In 1838 he was the sponsor at the baptism for his nephew Gustave Pitard.
In the 1840 Census Octave, Joseph, and Auguste Pitard all appear. Joseph and Auguste were living in the Faubourg Treme in "Faubourg Parish" (was this neighborhood of New Orleans then, or was it its own Parish?). It is well known now as one of the oldest African-American neighborhoods in the US. In 1809 it was a plantation purchased from the city from Claude Treme which lay between the Carondelet Canal and St. Bernard Avenue. Before about 1850, it was very mixed, with lots of immigrants, so it would have been a logical place for immigrants to travel to.
The 1842 New Orleans City Directory has the same three men:
Pitard, Auguste . . . coffee house . . . Basin b. St. Peter & Toulouse Sts.
Pitard, Octave . . . sugar broker . . . 15 St. Peter St. 1st Municipality
Pitard, Joseph . . . printer . . . St. Ann n. Claiborne St.
He died intestate; the probate court will was registered on Oct. 11, 1842. in New Orleans. He apparently lived in New Orleans, but died in New Iberia, LA.
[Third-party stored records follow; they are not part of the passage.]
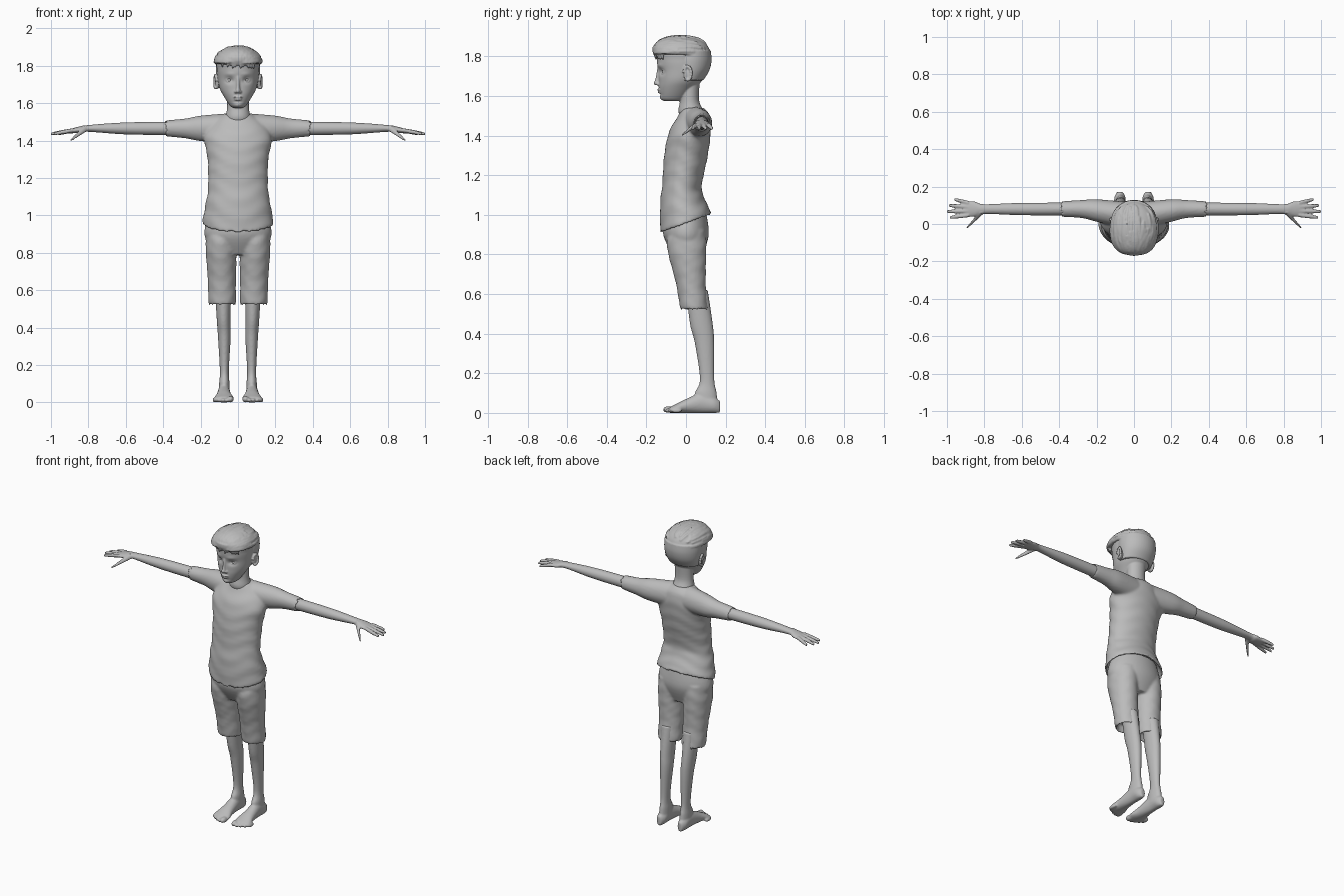
import bpy, bmesh, math, random
from mathutils import Vector, Matrix

random.seed(4)
cube = bpy.data.objects.get("Cube")
if cube:
    bpy.data.objects.remove(cube)

clay = bpy.data.materials.new("grey clay")
clay.use_nodes = True
tone = (.5, .5, .5, 1)
clay.diffuse_color = tone
clay.node_tree.nodes["Principled BSDF"].inputs["Base Color"].default_value = tone

# Ring axes for a sweep that runs along x, y or z
FRAMES = {
    "x": (Vector((0, 1, 0)), Vector((0, 0, 1))),
    "y": (Vector((1, 0, 0)), Vector((0, 0, 1))),
    "z": (Vector((1, 0, 0)), Vector((0, 1, 0))),
}


def ring(z, front, back, half, x=0):
    """A level cross-section between a front and a back limit."""
    return x, (front + back) / 2, z, half, (back - front) / 2


def round_ring(point, radius):
    return (*point, radius, radius)


def smooth_rows(rows, steps):
    """Catmull-Rom interpolation through the given cross-sections."""
    rows = [Vector(row) for row in rows]
    padded = [rows[0], *rows, rows[-1]]
    result = []
    for before, start, end, after in zip(padded, padded[1:], padded[2:], padded[3:]):
        leave, arrive = (end - before) / 2, (after - start) / 2
        for k in range(steps):
            t = k / steps
            ease = t * t * (3 - 2 * t)
            result.append(start.lerp(end, ease) + leave * t * (1 - t) ** 2 - arrive * t * t * (1 - t))
    return result + [rows[-1]]


def hollow(rows, wall):
    """Turn the first cross-section into a recessed opening."""
    edge, inward = Vector(rows[0]), Vector(rows[1]) - Vector(rows[0])
    shrink = Vector((0, 0, 0, wall, wall))
    step = Vector((*inward[:3], 0, 0)).normalized() * wall * 4
    return [edge + step - shrink * 1.5, edge - shrink, edge, *rows[1:]]


def sweep(bm, axis, rows, sides=32, steps=6, both=False, fold=0):
    """Closed skin over elliptical rings, optionally mirrored and creased."""
    u, v = FRAMES[axis]
    made = []
    for side in ((1, -1) if both else (1,)):
        rings = []
        for x, y, z, a, b in smooth_rows(rows, steps):
            loop = []
            for i in range(sides):
                angle = math.tau * i / sides
                grow = 1 + fold * math.sin(z * 75 + math.sin(angle * 3) * 2 + angle)
                co = Vector((x, y, z)) + (u * math.cos(angle) * a + v * math.sin(angle) * b) * grow
                co.x *= side
                loop.append(bm.verts.new(co))
            rings.append(loop)
            made += loop
        for low, high in zip(rings, rings[1:]):
            for i in range(sides):
                bm.faces.new((low[i - 1], low[i], high[i], high[i - 1]))
        bm.faces.new(rings[0])
        bm.faces.new(rings[-1])
    return made


def blob(bm, place, size, both=False):
    for side in ((1, -1) if both else (1,)):
        spot = Matrix.Translation((side * place[0], place[1], place[2]))
        bmesh.ops.create_uvsphere(bm, u_segments=24, v_segments=16, radius=1,
                                  matrix=spot @ Matrix.Diagonal((*size, 1)))


def finish(name, bm, voxel, relax):
    """Make the object; a voxel remesh welds its overlapping volumes."""
    bmesh.ops.recalc_face_normals(bm, faces=bm.faces)
    mesh = bpy.data.meshes.new(name)
    bm.to_mesh(mesh)
    bm.free()
    mesh.materials.append(clay)
    ob = bpy.data.objects.new(name, mesh)
    bpy.context.collection.objects.link(ob)
    weld = ob.modifiers.new("weld", "REMESH")
    weld.mode, weld.voxel_size, weld.use_smooth_shade = "VOXEL", voxel, True
    soft = ob.modifiers.new("soften", "SMOOTH")
    soft.factor, soft.iterations = .5, relax


def arm_ring(x, deep, tall):
    """A cross-section of the outstretched arm; the hand droops a little."""
    y = .08 - .04 * max(0, 1 - x / .25)
    z = 1.465 - .15 * max(0, x - .8)
    return x, y, z, deep, tall


# Shirt: torso with a hollow hem that rises to the back, and hollow sleeves
bm = bmesh.new()
torso = sweep(bm, "z", hollow([
    ring(z=.965, front=-.13, back=.127, half=.19),
    ring(z=1.08, front=-.13, back=.09, half=.17),
    ring(z=1.15, front=-.12, back=.08, half=.16),
    ring(z=1.3, front=-.11, back=.11, half=.162),
    ring(z=1.42, front=-.085, back=.125, half=.18),
    ring(z=1.5, front=-.04, back=.12, half=.13),
    ring(z=1.54, front=-.02, back=.09, half=.075)], wall=.012), sides=64, fold=.012)
for vert in torso:
    vert.co.z += .36 * vert.co.y * min(1, max(0, (1.15 - vert.co.z) / .18))
sweep(bm, "x", hollow([
    arm_ring(x=.385, deep=.041, tall=.042),
    arm_ring(x=.28, deep=.048, tall=.053),
    arm_ring(x=.2, deep=.06, tall=.068),
    arm_ring(x=.06, deep=.07, tall=.08)], wall=.006), both=True, fold=.01)
finish("shirt", bm, voxel=.008, relax=3)

# Shorts: pelvis and two hollow legs
bm = bmesh.new()
sweep(bm, "z", [
    ring(z=1.02, front=-.1, back=.1, half=.15),
    ring(z=.9, front=-.115, back=.115, half=.18),
    ring(z=.79, front=-.06, back=.08, half=.13)], sides=48)
sweep(bm, "z", hollow([
    ring(z=.53, front=-.03, back=.112, half=.073, x=.084),
    ring(z=.65, front=-.05, back=.1, half=.075, x=.086),
    ring(z=.83, front=-.095, back=.103, half=.083, x=.09),
    ring(z=.92, front=-.09, back=.1, half=.08, x=.085)], wall=.01), both=True, fold=.015)
finish("shorts", bm, voxel=.008, relax=3)

# Bare legs, feet and toes
bm = bmesh.new()
sweep(bm, "z", [
    ring(z=.62, front=0, back=.11, half=.044, x=.08),
    ring(z=.45, front=.02, back=.135, half=.037, x=.077),
    ring(z=.35, front=.045, back=.143, half=.034, x=.073),
    ring(z=.17, front=.07, back=.143, half=.024, x=.073),
    ring(z=.1, front=.045, back=.155, half=.028, x=.073),
    ring(z=.04, front=.05, back=.16, half=.03, x=.073)], both=True)
foot = []
for y, half, height in ((.172, .015, .06), (.14, .03, .08), (.08, .032, .1),
                        (0, .04, .07), (-.05, .053, .045), (-.08, .052, .03)):
    foot.append((.075, y, height / 2, half, height / 2))
sweep(bm, "y", foot, both=True)
for i in range(5):
    size = .012 if i else .017
    blob(bm, (.04 + i * .021, -.088 + i * i * .0025, size), (size, .028, size), both=True)
finish("legs_and_feet", bm, voxel=.006, relax=2)

# Bare arms, palms, fingers and thumbs
bm = bmesh.new()
sweep(bm, "x", [
    arm_ring(x=.32, deep=.034, tall=.036),
    arm_ring(x=.6, deep=.033, tall=.032),
    arm_ring(x=.8, deep=.026, tall=.018),
    arm_ring(x=.85, deep=.04, tall=.017),
    arm_ring(x=.91, deep=.042, tall=.01)], both=True)
for i, reach in enumerate((.985, 1, .99, .96)):
    root = Vector((.885, .047 + i * .022, 1.455))
    tip = Vector((reach, .035 + i * .032, 1.436))
    taper = [round_ring(root.lerp(tip, t), .011 - .004 * t ** 4) for t in (0, .5, .9, 1)]
    sweep(bm, "x", taper, sides=16, both=True)
root, tip = Vector((.815, .06, 1.465)), Vector((.893, -.021, 1.402))
thumb = [round_ring(root.lerp(tip, t), .016 - .01 * t) for t in (0, .4, .8, 1)]
sweep(bm, "y", thumb, sides=16, both=True)
finish("arms_and_hands", bm, voxel=.005, relax=1)

# Head: skull and jaw, with sockets, brow and chin softly pushed in or out
bm = bmesh.new()
SKULL = [
    ring(z=1.575, front=-.11, back=-.02, half=.028),
    ring(z=1.59, front=-.128, back=0, half=.046),
    ring(z=1.64, front=-.137, back=.045, half=.078),
    ring(z=1.68, front=-.138, back=.083, half=.098),
    ring(z=1.73, front=-.14, back=.113, half=.108),
    ring(z=1.78, front=-.147, back=.124, half=.113),
    ring(z=1.83, front=-.14, back=.12, half=.11),
    ring(z=1.89, front=-.07, back=.06, half=.05)]
skull = sweep(bm, "z", SKULL, sides=96, steps=8)


def push(x, z, amount, wide, high):
    for vert in skull:
        if vert.co.y < -.03:
            near = ((abs(vert.co.x) - x) / wide) ** 2 + ((vert.co.z - z) / high) ** 2
            vert.co.y += amount * math.exp(-near)


push(x=.045, z=1.722, amount=.016, wide=.02, high=.014)
push(x=.045, z=1.755, amount=-.004, wide=.025, high=.01)
push(x=0, z=1.608, amount=.005, wide=.025, high=.006)
push(x=0, z=1.588, amount=-.004, wide=.02, high=.012)

# Neck
sweep(bm, "z", [
    ring(z=1.46, front=-.01, back=.1, half=.07),
    ring(z=1.52, front=-.038, back=.09, half=.067),
    ring(z=1.58, front=-.03, back=.066, half=.058),
    ring(z=1.68, front=-.03, back=.07, half=.06)])

# Nose, nostrils and lips
sweep(bm, "z", [
    ring(z=1.655, front=-.158, back=-.125, half=.01),
    ring(z=1.667, front=-.163, back=-.125, half=.013),
    ring(z=1.69, front=-.154, back=-.12, half=.01),
    ring(z=1.75, front=-.143, back=-.12, half=.011)], sides=24)
blob(bm, place=(.012, -.139, 1.661), size=(.009, .012, .008), both=True)
blob(bm, place=(.008, -.133, 1.632), size=(.018, .013, .005), both=True)
blob(bm, place=(0, -.131, 1.62), size=(.02, .013, .006))

# Ears: a flat bowl with a raised rim
blob(bm, place=(.11, .008, 1.712), size=(.014, .02, .036), both=True)
for i in range(12):
    angle = math.radians(i * 25 - 110)
    across, along = math.cos(angle), math.sin(angle)
    blob(bm, (.121 + .004 * across, .008 + .019 * across, 1.715 + .034 * along),
         size=(.008, .008, .008), both=True)

# Eyelids
for lift in (.011, -.009):
    lid = [round_ring((.045 + .021 * t, -.112 - .008 * (1 - t * t) + .005 * t, 1.723 + lift * (1 - t * t)), .0035)
           for t in (-1, -.5, 0, .5, 1)]
    sweep(bm, "x", lid, sides=12, both=True)
finish("head", bm, voxel=.0042, relax=1)

bm = bmesh.new()
blob(bm, place=(.045, -.1, 1.723), size=(.021, .02, .017), both=True)
finish("eyes", bm, voxel=.003, relax=2)

# Hair: short sides and back that follow the skull, and a thick top
bm = bmesh.new()
sweep(bm, "z", [(x, y + .035, z, a + .006, b - .03) for x, y, z, a, b in SKULL[3:7]], sides=48)
dome = []
for k in range(8):
    angle = math.pi / 2 * k / 7.5
    spread = math.cos(angle) ** .7
    dome.append(ring(z=1.81 + .09 * math.sin(angle), front=-.03 - .13 * spread,
                     back=-.03 + .153 * spread, half=.127 * spread))
sweep(bm, "z", dome, sides=48)

# Locks combed forward over the top
for i in range(46):
    lean = math.radians(-85 + 170 * i / 45)
    start, stop = random.uniform(.1, .6), random.uniform(.85, .97)
    lock = []
    for k in range(7):
        turn = math.pi * (start + (stop - start) * k / 6)
        rise = math.sin(turn) ** .7 * random.uniform(1, 1.04)
        lock.append(round_ring((.123 * math.sin(lean) * rise, -.025 + .142 * math.cos(turn),
                                1.813 + .088 * math.cos(lean) * rise), .007))
    sweep(bm, "y", lock, sides=8, steps=3)

# Ragged fringe
for i in range(13):
    x = (i - 6) * .014
    y = -.02 - .14 * math.sqrt(1 - (x / .125) ** 2)
    drop = random.uniform(.015, .04)
    sweep(bm, "z", [round_ring((x, y, 1.85), .01), round_ring((x, y, 1.825), .01),
                    round_ring((x, y + .008, 1.822 - drop), .004)], sides=10)
finish("hair", bm, voxel=.0048, relax=1)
Three of his daughters three (Olivia, Polymnia, and Rosa) were living in New Orleans until the next century, working as teachers. They appear living together on the census for 1900, and Rosa for 1910 and 1920. The months for these three daughters’ birthdays are recorded on the 1910 census. There it is also recorded that their mother was from Puerto Rico, and that her native language was Spanish. These three daughters never married. [3, 4]